Anne Notations

Thursday, October 07, 2010

Views at sunrise

From approximately 8:15 am until 6 pm or so every day, I work inside a cavernous converted factory with high ceilings and a hive of cubicles. I sit in a little office built inside the facility; while angled skylights admit diffuse light above, I have no direct view of the outdoors.

Being encapsulated in a windowless environment makes me appreciate my brief outdoor forays more than ever. This week, we had rain and gray skies from Sunday through last night. This morning's clearing air was all the more welcome when I set off with Daisy down the walking path for a daybreak stroll.

A long bank of cumulus clouds crouched on the horizon across the bay, their billowing crowns touched with the rising sun's rosy light.

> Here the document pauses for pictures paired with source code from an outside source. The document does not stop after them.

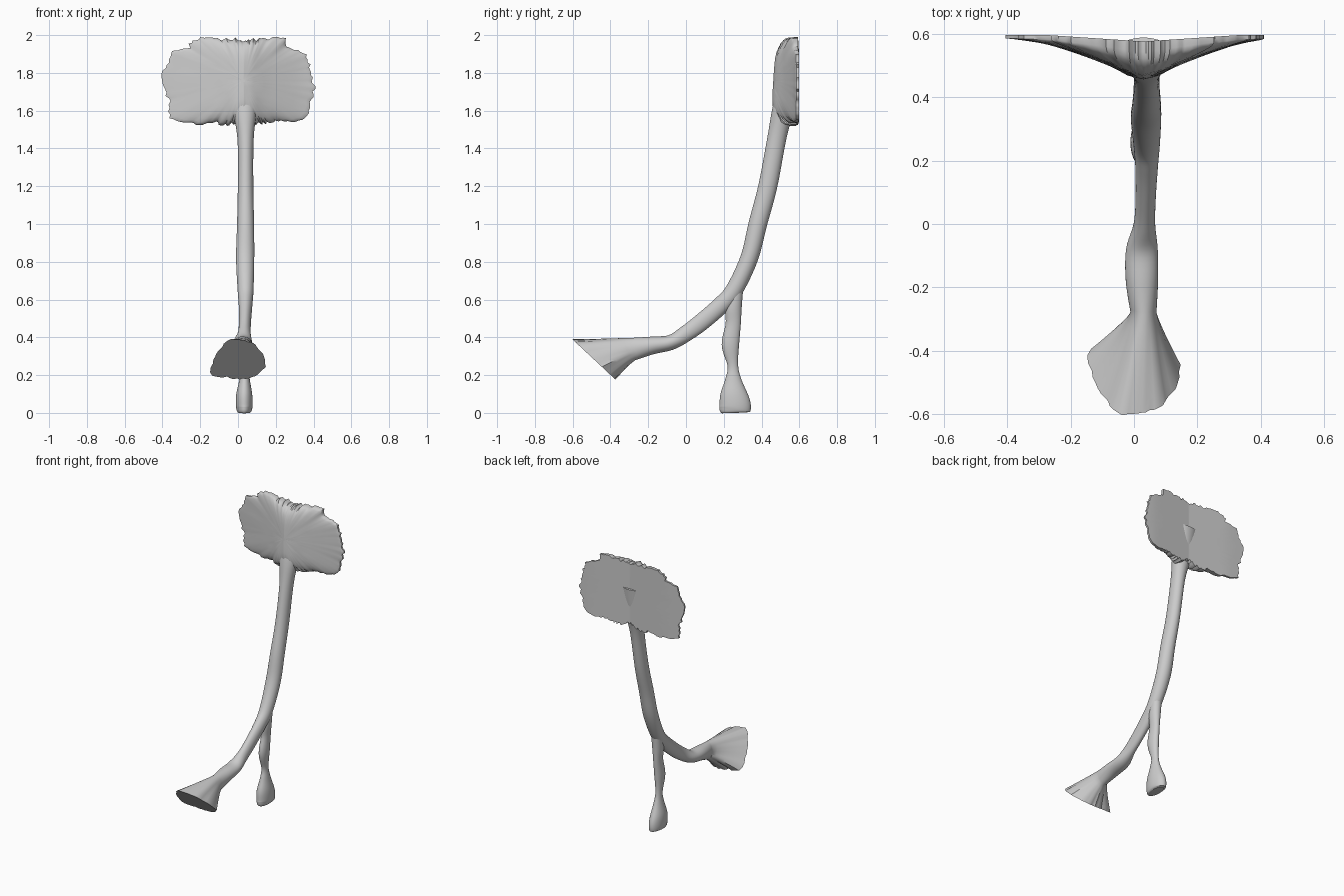
import bpy, bmesh, math, random
from mathutils import Vector

if "Cube" in bpy.data.objects:
    bpy.data.objects.remove(bpy.data.objects["Cube"])

random.seed(4)
N = 48


def finish(name, rings, angle=40):
    """Skin a list of equal-length point rings and cap both ends."""
    bm = bmesh.new()
    loops = [[bm.verts.new(p) for p in r] for r in rings]
    n = len(loops[0])
    for a, b in zip(loops, loops[1:]):
        for i in range(n):
            j = (i + 1) % n
            bm.faces.new((a[i], a[j], b[j], b[i]))
    bm.faces.new(loops[0][::-1])
    bm.faces.new(loops[-1])
    bmesh.ops.recalc_face_normals(bm, faces=bm.faces)
    me = bpy.data.meshes.new(name)
    bm.to_mesh(me)
    bm.free()
    ob = bpy.data.objects.new(name, me)
    bpy.context.collection.objects.link(ob)
    bpy.ops.object.select_all(action='DESELECT')
    ob.select_set(True)
    bpy.context.view_layer.objects.active = ob
    bpy.ops.object.shade_smooth_by_angle(angle=math.radians(angle))
    return ob


def spline(keys, steps=5):
    """Catmull-Rom through key tuples."""
    out = []
    for i in range(len(keys) - 1):
        p = [keys[max(0, min(len(keys) - 1, i + k))] for k in (-1, 0, 1, 2)]
        for s in range(steps):
            t = s / steps
            out.append([0.5 * (2 * b + (c - a) * t + (2 * a - 5 * b + 4 * c - d) * t * t
                               + (3 * b - a - 3 * c + d) * t ** 3) for a, b, c, d in zip(*p)])
    return out + [list(keys[-1])]


def tube(keys):
    """Oval rings along a path in the yz plane: y, z, centre x, half width, half depth."""
    path = spline(keys)
    rings = []
    for i, (y, z, cx, hx, hn) in enumerate(path):
        a, b = path[max(0, i - 1)], path[min(len(path) - 1, i + 1)]
        t = Vector((0, b[0] - a[0], b[1] - a[1])).normalized()
        nrm = Vector((0, t.z, -t.y))
        rings.append([Vector((cx, y, z)) + Vector((hx * math.cos(q), 0, 0)) + nrm * hn * math.sin(q)
                      for q in (2 * math.pi * k / N for k in range(N))])
    return rings


def lerp(table, x):
    for (x0, y0), (x1, y1) in zip(table, table[1:]):
        if x <= x1:
            return y0 + (y1 - y0) * max(0, x - x0) / (x1 - x0)
    return table[-1][1]


def outline(pts, c, n, jitter):
    """Resample a ragged outline by angle around c."""
    pol = sorted((math.atan2(z - c[1], x - c[0]) % math.tau, math.hypot(x - c[0], z - c[1])) for x, z in pts)
    pol = [(pol[-1][0] - math.tau, pol[-1][1])] + pol + [(pol[0][0] + math.tau, pol[0][1])]
    res = []
    for k in range(n):
        a = math.tau * k / n
        r = lerp(pol, a) + random.uniform(-jitter, jitter)
        res.append((c[0] + r * math.cos(a), c[1] + r * math.sin(a)))
    return res


# Main bar running into the front arm, flaring out to a sloped foot face
arm = tube([(.55, 1.80, .03, .08, .04), (.515, 1.62, .035, .066, .055), (.48, 1.45, .04, .043, .05),
            (.433, 1.2, .04, .041, .05), (.38, 1.0, .04, .045, .049), (.335, .82, .038, .048, .047),
            (.255, .65, .04, .042, .046), (.185, .57, .04, .036, .046), (.085, .483, .037, .032, .046),
            (0, .42, .033, .034, .043), (-.08, .373, .025, .05, .04), (-.18, .357, .025, .051, .047),
            (-.28, .338, .03, .041, .06)])
face = outline([(.03, .385), (-.03, .39), (-.09, .345), (-.12, .29), (-.145, .235), (-.145, .2), (-.05, .192),
                (.03, .185), (.1, .2), (.145, .245), (.145, .29), (.105, .345), (.06, .375)], (.01, .28), N, .005)
start = arm[-1]
end = [Vector((x, -.6 + (.388 - z) * 1.07, z)) for x, z in face]
for s in range(1, 8):
    u = s / 7
    arm.append([Vector((a.x + (b.x - a.x) * u ** 1.15, a.y + (b.y - a.y) * u, a.z + (b.z - a.z) * u ** 1.15))
                for a, b in zip(start, end)])
finish("bar_and_front_arm", arm)

# Rear leg with bulbous foot
finish("rear_leg", tube([(.275, .68, .04, .034, .03), (.252, .56, .04, .033, .043), (.25, .47, .04, .026, .04),
                         (.235, .36, .038, .028, .046), (.248, .25, .035, .02, .028), (.25, .18, .035, .027, .042),
                         (.253, .1, .033, .042, .072), (.26, .04, .033, .044, .083), (.258, .01, .033, .039, .08),
                         (.258, 0, .033, .03, .066)]))

# Top plate: flat back, ridged front tapering to a ragged rim
C = (.03, 1.76)
M = 160
rim = outline([(-.41, 1.76), (-.375, 1.85), (-.35, 1.91), (-.26, 1.93), (-.245, 1.97), (-.15, 1.995), (-.1, 1.975),
               (.04, 1.965), (.15, 1.975), (.2, 1.995), (.25, 1.98), (.265, 1.93), (.36, 1.9), (.38, 1.82),
               (.405, 1.71), (.375, 1.62), (.37, 1.56), (.2, 1.55), (.1, 1.53), (.03, 1.56), (-.1, 1.55),
               (-.11, 1.525), (-.2, 1.53), (-.36, 1.565), (-.36, 1.64), (-.385, 1.7)], C, M, .009)
BULGE = [(0, .115), (.05, .105), (.1, .08), (.2, .047), (.3, .022), (.43, .002)]
TS = [.04, .15, .3, .45, .6, .75, .86, .94, .98, 1]


def front(x, z, t):
    b = lerp(BULGE, abs(x - .03)) * (1 - .55 * (z - 1.6))
    back = .597 - .02 * max(0, 1 - abs(x - .03) / .3)
    return back - .01 - b * (.25 + .75 * math.sqrt(max(0, 1 - t ** 5)))


def ring(t, is_front):
    pts = [(C[0] + (x - C[0]) * t, C[1] + (z - C[1]) * t) for x, z in rim]
    return [Vector((x, front(x, z, t) if is_front else .597 - .02 * max(0, 1 - abs(x - .03) / .3), z))
            for x, z in pts]


finish("top_plate", [ring(t, True) for t in TS] + [ring(t, False) for t in reversed(TS)], 50)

I love clouds. I always have. When I was about five, I lay alone in our Elmhurst, Illinois, backyard on the warm summer grass and stared straight up at a towering cumulonimbus in the blue sky above. Snow-white and apparently dense as fresh whipped cream, it grew taller as I watched, churning with shadows and highlights – alive! Growing! I felt small... minuscule... alone, and afraid. I jumped up and ran in our back door to the safe kitchen, breathless and not entirely sure what I had run from except that it was far too big and spacious for a five-year-old to tolerate for more than a minute. I can still see that vertical cloud clearly in my memory.

Just as we humans sometimes perversely run toward what has frightened us, as a schoolgirl I was obsessed with meteorology. I read about fronts and updrafts. I memorized cloud names: cirrus, stratus, cumulus. More colorfully, I learned to distinguish a mackerel sky (altocumulus), the evocative mare's tails (wispy cirrus), and the descriptive if embarrassing mammatus that sometimes depend pouchlike from the undersides of cumulonimbus clouds before a storm. (I saw my first mammati only this past year. They are straight out of science fiction.)

Since we moved here three summers ago, I have taken more photographs some months than in the preceding decades of my life – and most of them have the sky and clouds in starring roles. Sunrise, sunset: It's a grand show that I can't get enough of. From the terrifying (but basically harmless) shelf cloud that seemed to reach down for us several summers ago ahead of a violent cloudburst, to the crystalline icy cirrus clouds of winter, to the architectural curl of a roll cloud this spring, each day here is a potential cloud lover's feast.

This evening as I drove home from the Pawtucket/Attleboro line on I-95 south, a sunset of sublime beauty formed, bloomed, and faded while I poked along in rush-hour traffic. Bands of horizontal clouds lay purple across an apricot sky that glowed like a candlelit pumpkin. Other deep-hued cumulus ridges with rosy highlights kept vigil on the eastern horizon. Oh, to have my camera with me!

Calm down, I told myself. Drink in the sunset. You are lucky to be out of the work-cave and on an interstate with clear western views. By the time I was winding south alongside Brushneck Cove on Seaview Ave., nearly home, the skies had darkened.

Sometimes you get to observe the break of day; sometimes nightfall. Each is fine with me, especially if there are a few clouds involved – and a camera close at hand.

Looking down at the sky – in a rainwater puddle on our street this morning.

Hey: Any of the above photographs are prettier if you click to see them larger.